Manjari Chatterjee Miller will become a senior fellow for India, Pakistan, and South Asia on July 29. At CFR, Miller will research and write on U.S.-India relations, India’s foreign policy, and political, economic, social, and cultural developments in India and South Asia. She is currently a tenured associate professor at the Pardee School of Global Studies at Boston University, and was director of the school’s Rising Powers Initiative. She is also research associate in the contemporary South Asian studies programme (CSASP) at the School of Global and Area Studies at the University of Oxford. She is the author of Why Nations Rise: Narratives and the Path to Great Power and Wronged by Empire: Post-Imperial Ideology and Foreign Policy in India and China. She is also a monthly columnist for the Hindustan Times, an English-language daily newspaper. Miller received her BA from the University of Delhi, her MA from the University of London, and her PhD from Harvard University. She also completed a post-doctoral fellowship at Princeton University. 

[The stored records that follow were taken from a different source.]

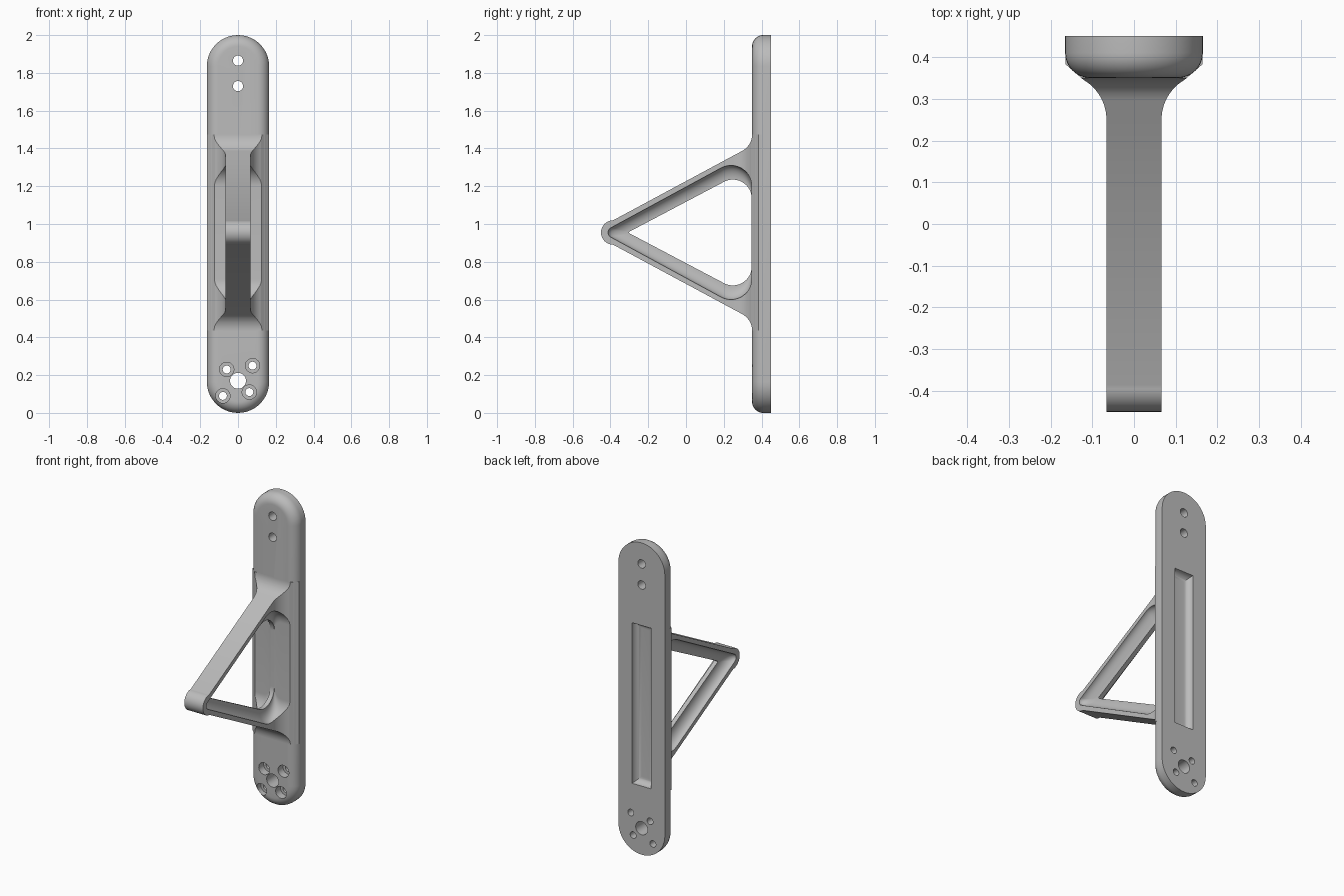
import bpy, bmesh
from math import sin, cos, pi, atan2, acos, hypot, radians

if "Cube" in bpy.data.objects:
    bpy.data.objects.remove(bpy.data.objects["Cube"])

grey = bpy.data.materials.new("plain grey")
grey.use_nodes = True
grey.diffuse_color = (0.5, 0.5, 0.5, 1)
grey.node_tree.nodes["Principled BSDF"].inputs["Base Color"].default_value = (0.5, 0.5, 0.5, 1)


def arc(a, b, r, start, end, n=20):
    return [(a + r * cos(t), b + r * sin(t))
            for t in (radians(start + (end - start) * i / n) for i in range(n + 1))]


def circle(a, b, r):
    return arc(a, b, r, 0, 360, 40)[:-1]


def hull(circles, n=24):
    """Outline wrapped around circles given counter-clockwise."""
    normals = []
    for (a, b, r), (c, d, s) in zip(circles, circles[1:] + circles[:1]):
        normals.append(atan2(d - b, c - a) - acos((r - s) / hypot(c - a, d - b)))
    pts = []
    for i, (a, b, r) in enumerate(circles):
        t0, sweep = normals[i - 1], (normals[i] - normals[i - 1]) % (2 * pi)
        pts += [(a + r * cos(t0 + sweep * k / n), b + r * sin(t0 + sweep * k / n))
                for k in range(n + 1)]
    return pts


def loft(name, rings, axis):
    """Skin a list of (outline, position along axis) rings and cap both ends."""
    place = {"x": lambda p, h: (h, p[0], p[1]),
             "y": lambda p, h: (p[0], h, p[1]),
             "z": lambda p, h: (p[0], p[1], h)}[axis]
    bm = bmesh.new()
    loops = [[bm.verts.new(place(p, h)) for p in pts] for pts, h in rings]
    for low, high in zip(loops, loops[1:]):
        for i in range(len(low)):
            bm.faces.new((low[i - 1], low[i], high[i], high[i - 1]))
    bm.faces.new(loops[0])
    bm.faces.new(loops[-1])
    bmesh.ops.recalc_face_normals(bm, faces=bm.faces)
    mesh = bpy.data.meshes.new(name)
    bm.to_mesh(mesh)
    bm.free()
    mesh.materials.append(grey)
    ob = bpy.data.objects.new(name, mesh)
    bpy.context.collection.objects.link(ob)
    return ob


def activate(ob):
    bpy.ops.object.select_all(action="DESELECT")
    ob.select_set(True)
    bpy.context.view_layer.objects.active = ob


def combine(ob, tool, operation="DIFFERENCE"):
    activate(ob)
    mod = ob.modifiers.new("shape", "BOOLEAN")
    mod.operation, mod.solver, mod.object = operation, "EXACT", tool
    bpy.ops.object.modifier_apply(modifier=mod.name)
    bpy.data.objects.remove(tool)


quarter = [pi / 2 * k / 10 for k in range(11)]

# Back plate: long rounded bar with a rounded front rim
def bar(r):
    return hull([(0, 0.165, r), (0, 1.835, r)])

plate = loft("back_plate", [(bar(0.165), 0.45)] +
             [(bar(0.165 - 0.06 * (1 - cos(s))), 0.41 - 0.06 * sin(s)) for s in quarter], "y")

# Coved recess in the back
def rectangle(inset):
    w, low, high = 0.068 - inset, 0.44 + inset, 1.47 - inset
    return [(-w, low), (w, low), (w, high), (-w, high)]

combine(plate, loft("recess_cutter", [(rectangle(0), 0.5)] +
        [(rectangle(0.04 * (1 - cos(s))), 0.45 - 0.04 * sin(s)) for s in quarter], "y"))

# Plain through holes
for z, r in ((1.865, 0.027), (1.73, 0.027), (0.17, 0.042)):
    combine(plate, loft("hole_cutter", [(circle(0, z, r), 0.3), (circle(0, z, r), 0.5)], "y"))

# Counterbored screw holes
for x, z in ((-0.06, 0.23), (0.077, 0.25), (-0.08, 0.09), (0.06, 0.11)):
    wide, narrow = circle(x, z, 0.038), circle(x, z, 0.021)
    combine(plate, loft("screw_cutter",
            [(wide, 0.3), (wide, 0.4), (narrow, 0.4), (narrow, 0.5)], "y"))

# Triangular bracket: side outline with a round nose and fillets into the plate
MID = 0.955
side = (arc(-0.385, MID, 0.065, 90, 270) + arc(0.25, MID - 0.52, 0.1, 62, 0)
        + [(0.4, MID - 0.52), (0.4, MID + 0.52)] + arc(0.25, MID + 0.52, 0.1, 0, -62))
bracket = loft("triangular_bracket", [(side, -0.2), (side, 0.2)], "x")

# Plan outline flaring out to the plate width
flank = [(0.066, -0.5)] + arc(0.176, 0.25, 0.11, 180, 120) + [(0.1645, 0.383), (0.1645, 0.45)]
plan = flank + [(-x, y) for x, y in reversed(flank)]
combine(bracket, loft("flare_shape", [(plan, 0.3), (plan, 1.6)], "z"), "INTERSECT")

# Triangular opening with a cove from each side down to a thin web
def opening(tip_y, tip_r, y, rise, r):
    return hull([(tip_y, MID, tip_r), (y, MID - rise, r), (y, MID + rise, r)])

outer = opening(-0.385, 0.028, 0.238, 0.245, 0.11)
inner = opening(-0.295, 0.006, 0.248, 0.18, 0.1)
cove = []
for s in quarter:
    t = 1 - cos(s)
    ring = [(a + (c - a) * t, b + (d - b) * t) for (a, b), (c, d) in zip(outer, inner)]
    cove.append((ring, 0.066 - 0.052 * sin(s)))
half = [(outer, 0.3)] + cove
combine(bracket, loft("opening_cutter", half + [(p, -h) for p, h in reversed(half)], "x"))

for ob in (plate, bracket):
    activate(ob)
    bpy.ops.object.shade_smooth_by_angle(angle=radians(30))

On August 2, Lauren Kahn will become a research fellow, a position created earlier this year to identify and support emerging young voices on critical global issues. At CFR, Kahn will research and write on defense innovation and the impact of emerging technologies on international security, with a particular emphasis on artificial intelligence. Kahn is currently a research fellow at Perry World House at the University of Pennsylvania, where she helped launch and run its project on emerging technologies and global politics. Her work has appeared in the Bulletin of the Atomic ScientistsForeign Affairs, and War on the Rocks, among other outlets. Kahn received her BA from the University of Pennsylvania.

To request an interview with a CFR expert, please contact the Global Communications and Media Relations team at 212.434.9888 or [email protected].

More From Our Experts

More on:

News Release

China

India

Defense Technology

Creative Commons
Creative Commons: Some rights reserved.
Close
This work is licensed under Creative Commons Attribution-NonCommercial-NoDerivatives 4.0 International (CC BY-NC-ND 4.0) License.
View License Detail
Close

Top Stories on CFR

United Nations General Assembly

U.S. President Joe Biden made his first address before the UN General Assembly on Tuesday, September 21, 2021. His message, both to his domestic and foreign audiences, was clear: The United States is back and at the ready. 

Somalia

Reflections on the shortcoming of U.S. policy in Afghanistan have brought lessons that can be used to rethink American policy toward Somalia.

Myanmar

Since the Myanmar military seized power in February, it has overseen economic collapse, mishandled the COVID-19 pandemic, murdered hundreds of people, and set the stage for the state to fail.